**Work instructions:**
Copy every record verbatim but exclude the pictures.

Items from a dataset:
[Start of section]

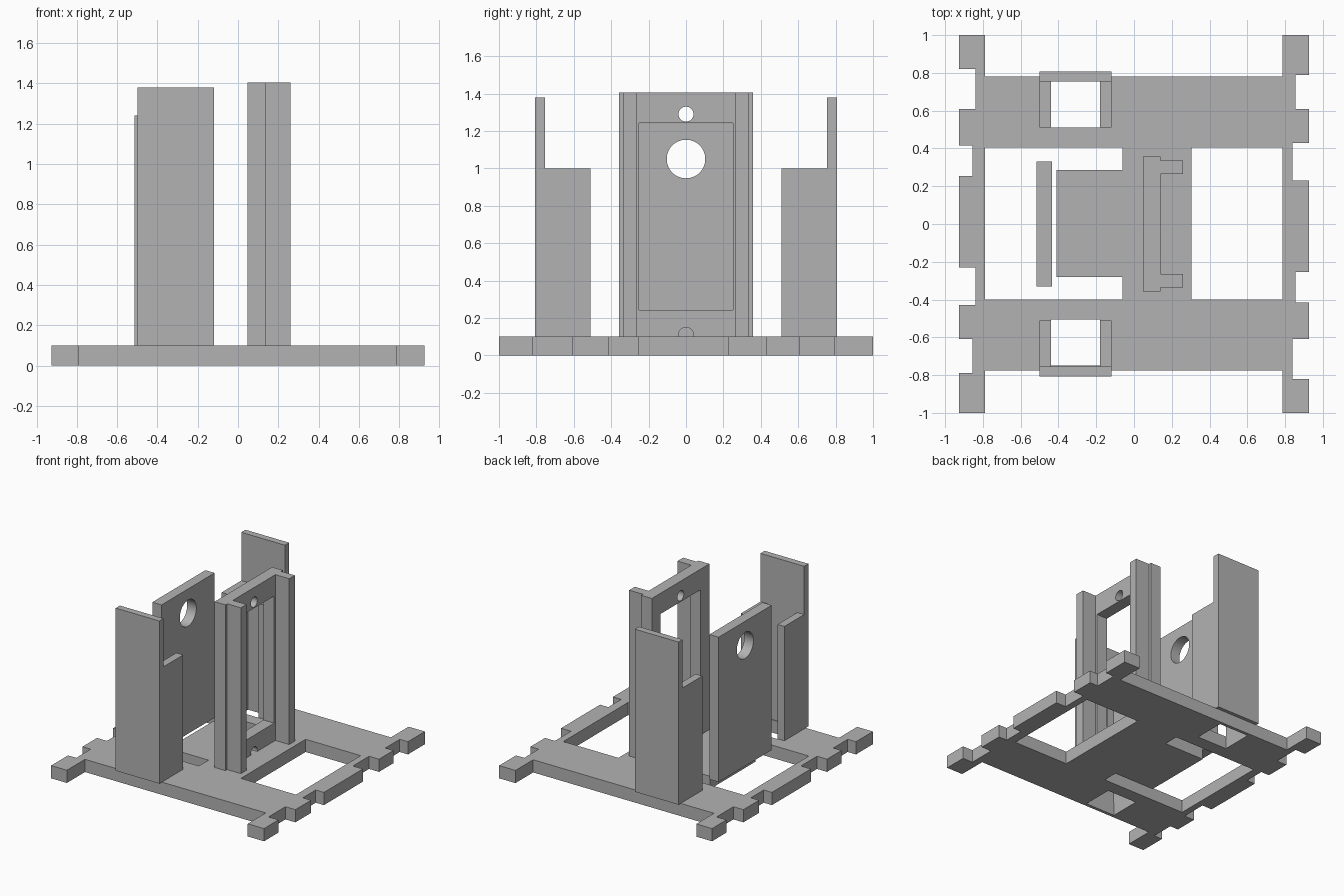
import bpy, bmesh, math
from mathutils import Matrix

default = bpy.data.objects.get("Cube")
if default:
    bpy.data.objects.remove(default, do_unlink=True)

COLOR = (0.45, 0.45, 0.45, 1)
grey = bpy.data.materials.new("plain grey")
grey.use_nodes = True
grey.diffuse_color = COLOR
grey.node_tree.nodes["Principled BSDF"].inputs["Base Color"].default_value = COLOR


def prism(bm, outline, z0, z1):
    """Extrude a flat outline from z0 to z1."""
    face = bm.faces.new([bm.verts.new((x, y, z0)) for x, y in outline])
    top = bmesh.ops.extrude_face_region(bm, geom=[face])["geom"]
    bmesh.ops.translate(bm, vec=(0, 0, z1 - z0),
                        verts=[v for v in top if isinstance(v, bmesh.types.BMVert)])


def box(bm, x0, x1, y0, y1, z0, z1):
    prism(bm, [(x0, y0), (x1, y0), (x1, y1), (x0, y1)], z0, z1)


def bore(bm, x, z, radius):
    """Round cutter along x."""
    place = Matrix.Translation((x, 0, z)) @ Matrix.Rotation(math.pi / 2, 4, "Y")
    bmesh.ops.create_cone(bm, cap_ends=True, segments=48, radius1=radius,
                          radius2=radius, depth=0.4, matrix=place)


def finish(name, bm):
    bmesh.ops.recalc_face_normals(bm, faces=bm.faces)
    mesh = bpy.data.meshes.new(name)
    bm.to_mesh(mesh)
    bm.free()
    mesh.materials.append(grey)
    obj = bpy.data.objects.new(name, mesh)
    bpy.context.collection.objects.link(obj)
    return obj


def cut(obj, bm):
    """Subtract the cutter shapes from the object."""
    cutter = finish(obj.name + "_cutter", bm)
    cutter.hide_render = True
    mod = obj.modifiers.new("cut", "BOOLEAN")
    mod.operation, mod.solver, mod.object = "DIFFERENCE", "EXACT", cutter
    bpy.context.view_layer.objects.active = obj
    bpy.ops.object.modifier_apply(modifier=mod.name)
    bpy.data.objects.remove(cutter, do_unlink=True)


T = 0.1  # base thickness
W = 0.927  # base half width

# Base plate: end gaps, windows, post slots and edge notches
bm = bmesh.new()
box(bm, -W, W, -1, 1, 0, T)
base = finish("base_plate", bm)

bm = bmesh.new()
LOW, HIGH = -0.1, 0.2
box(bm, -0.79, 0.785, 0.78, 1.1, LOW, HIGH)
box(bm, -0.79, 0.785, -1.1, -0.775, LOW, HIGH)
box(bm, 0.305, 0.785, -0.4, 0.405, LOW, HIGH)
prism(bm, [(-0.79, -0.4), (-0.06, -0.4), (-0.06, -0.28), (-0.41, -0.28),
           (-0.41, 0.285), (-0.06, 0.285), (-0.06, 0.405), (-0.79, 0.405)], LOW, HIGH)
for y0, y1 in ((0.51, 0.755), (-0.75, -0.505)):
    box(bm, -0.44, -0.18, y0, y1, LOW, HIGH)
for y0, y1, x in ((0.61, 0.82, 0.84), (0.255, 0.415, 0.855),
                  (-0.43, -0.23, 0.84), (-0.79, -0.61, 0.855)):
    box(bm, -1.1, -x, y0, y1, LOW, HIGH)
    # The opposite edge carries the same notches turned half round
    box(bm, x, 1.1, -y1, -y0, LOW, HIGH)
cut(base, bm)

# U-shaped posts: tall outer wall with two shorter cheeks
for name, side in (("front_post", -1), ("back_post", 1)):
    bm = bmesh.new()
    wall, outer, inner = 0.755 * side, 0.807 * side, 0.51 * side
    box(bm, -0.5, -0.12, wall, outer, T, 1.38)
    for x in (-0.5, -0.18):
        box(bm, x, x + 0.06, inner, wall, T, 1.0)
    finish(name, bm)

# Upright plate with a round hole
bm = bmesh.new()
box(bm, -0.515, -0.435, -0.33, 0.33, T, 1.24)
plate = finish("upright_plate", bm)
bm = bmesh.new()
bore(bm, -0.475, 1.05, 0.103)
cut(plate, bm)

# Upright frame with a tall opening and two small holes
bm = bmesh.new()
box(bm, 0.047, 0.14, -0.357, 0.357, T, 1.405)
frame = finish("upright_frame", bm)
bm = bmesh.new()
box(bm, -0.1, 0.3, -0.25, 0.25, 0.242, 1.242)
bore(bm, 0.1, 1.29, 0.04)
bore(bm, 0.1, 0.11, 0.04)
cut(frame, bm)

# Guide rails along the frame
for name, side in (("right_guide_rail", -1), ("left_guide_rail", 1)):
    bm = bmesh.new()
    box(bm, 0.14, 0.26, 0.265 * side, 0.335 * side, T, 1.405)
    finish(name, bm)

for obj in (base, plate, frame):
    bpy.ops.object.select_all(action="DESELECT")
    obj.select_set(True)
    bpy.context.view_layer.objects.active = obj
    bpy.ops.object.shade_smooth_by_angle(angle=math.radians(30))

[End of section]

**Task response:**
import bpy, bmesh, math
from mathutils import Matrix

default = bpy.data.objects.get("Cube")
if default:
    bpy.data.objects.remove(default, do_unlink=True)

COLOR = (0.45, 0.45, 0.45, 1)
grey = bpy.data.materials.new("plain grey")
grey.use_nodes = True
grey.diffuse_color = COLOR
grey.node_tree.nodes["Principled BSDF"].inputs["Base Color"].default_value = COLOR


def prism(bm, outline, z0, z1):
    """Extrude a flat outline from z0 to z1."""
    face = bm.faces.new([bm.verts.new((x, y, z0)) for x, y in outline])
    top = bmesh.ops.extrude_face_region(bm, geom=[face])["geom"]
    bmesh.ops.translate(bm, vec=(0, 0, z1 - z0),
                        verts=[v for v in top if isinstance(v, bmesh.types.BMVert)])


def box(bm, x0, x1, y0, y1, z0, z1):
    prism(bm, [(x0, y0), (x1, y0), (x1, y1), (x0, y1)], z0, z1)


def bore(bm, x, z, radius):
    """Round cutter along x."""
    place = Matrix.Translation((x, 0, z)) @ Matrix.Rotation(math.pi / 2, 4, "Y")
    bmesh.ops.create_cone(bm, cap_ends=True, segments=48, radius1=radius,
                          radius2=radius, depth=0.4, matrix=place)


def finish(name, bm):
    bmesh.ops.recalc_face_normals(bm, faces=bm.faces)
    mesh = bpy.data.meshes.new(name)
    bm.to_mesh(mesh)
    bm.free()
    mesh.materials.append(grey)
    obj = bpy.data.objects.new(name, mesh)
    bpy.context.collection.objects.link(obj)
    return obj


def cut(obj, bm):
    """Subtract the cutter shapes from the object."""
    cutter = finish(obj.name + "_cutter", bm)
    cutter.hide_render = True
    mod = obj.modifiers.new("cut", "BOOLEAN")
    mod.operation, mod.solver, mod.object = "DIFFERENCE", "EXACT", cutter
    bpy.context.view_layer.objects.active = obj
    bpy.ops.object.modifier_apply(modifier=mod.name)
    bpy.data.objects.remove(cutter, do_unlink=True)


T = 0.1  # base thickness
W = 0.927  # base half width

# Base plate: end gaps, windows, post slots and edge notches
bm = bmesh.new()
box(bm, -W, W, -1, 1, 0, T)
base = finish("base_plate", bm)

bm = bmesh.new()
LOW, HIGH = -0.1, 0.2
box(bm, -0.79, 0.785, 0.78, 1.1, LOW, HIGH)
box(bm, -0.79, 0.785, -1.1, -0.775, LOW, HIGH)
box(bm, 0.305, 0.785, -0.4, 0.405, LOW, HIGH)
prism(bm, [(-0.79, -0.4), (-0.06, -0.4), (-0.06, -0.28), (-0.41, -0.28),
           (-0.41, 0.285), (-0.06, 0.285), (-0.06, 0.405), (-0.79, 0.405)], LOW, HIGH)
for y0, y1 in ((0.51, 0.755), (-0.75, -0.505)):
    box(bm, -0.44, -0.18, y0, y1, LOW, HIGH)
for y0, y1, x in ((0.61, 0.82, 0.84), (0.255, 0.415, 0.855),
                  (-0.43, -0.23, 0.84), (-0.79, -0.61, 0.855)):
    box(bm, -1.1, -x, y0, y1, LOW, HIGH)
    # The opposite edge carries the same notches turned half round
    box(bm, x, 1.1, -y1, -y0, LOW, HIGH)
cut(base, bm)

# U-shaped posts: tall outer wall with two shorter cheeks
for name, side in (("front_post", -1), ("back_post", 1)):
    bm = bmesh.new()
    wall, outer, inner = 0.755 * side, 0.807 * side, 0.51 * side
    box(bm, -0.5, -0.12, wall, outer, T, 1.38)
    for x in (-0.5, -0.18):
        box(bm, x, x + 0.06, inner, wall, T, 1.0)
    finish(name, bm)

# Upright plate with a round hole
bm = bmesh.new()
box(bm, -0.515, -0.435, -0.33, 0.33, T, 1.24)
plate = finish("upright_plate", bm)
bm = bmesh.new()
bore(bm, -0.475, 1.05, 0.103)
cut(plate, bm)

# Upright frame with a tall opening and two small holes
bm = bmesh.new()
box(bm, 0.047, 0.14, -0.357, 0.357, T, 1.405)
frame = finish("upright_frame", bm)
bm = bmesh.new()
box(bm, -0.1, 0.3, -0.25, 0.25, 0.242, 1.242)
bore(bm, 0.1, 1.29, 0.04)
bore(bm, 0.1, 0.11, 0.04)
cut(frame, bm)

# Guide rails along the frame
for name, side in (("right_guide_rail", -1), ("left_guide_rail", 1)):
    bm = bmesh.new()
    box(bm, 0.14, 0.26, 0.265 * side, 0.335 * side, T, 1.405)
    finish(name, bm)

for obj in (base, plate, frame):
    bpy.ops.object.select_all(action="DESELECT")
    obj.select_set(True)
    bpy.context.view_layer.objects.active = obj
    bpy.ops.object.shade_smooth_by_angle(angle=math.radians(30))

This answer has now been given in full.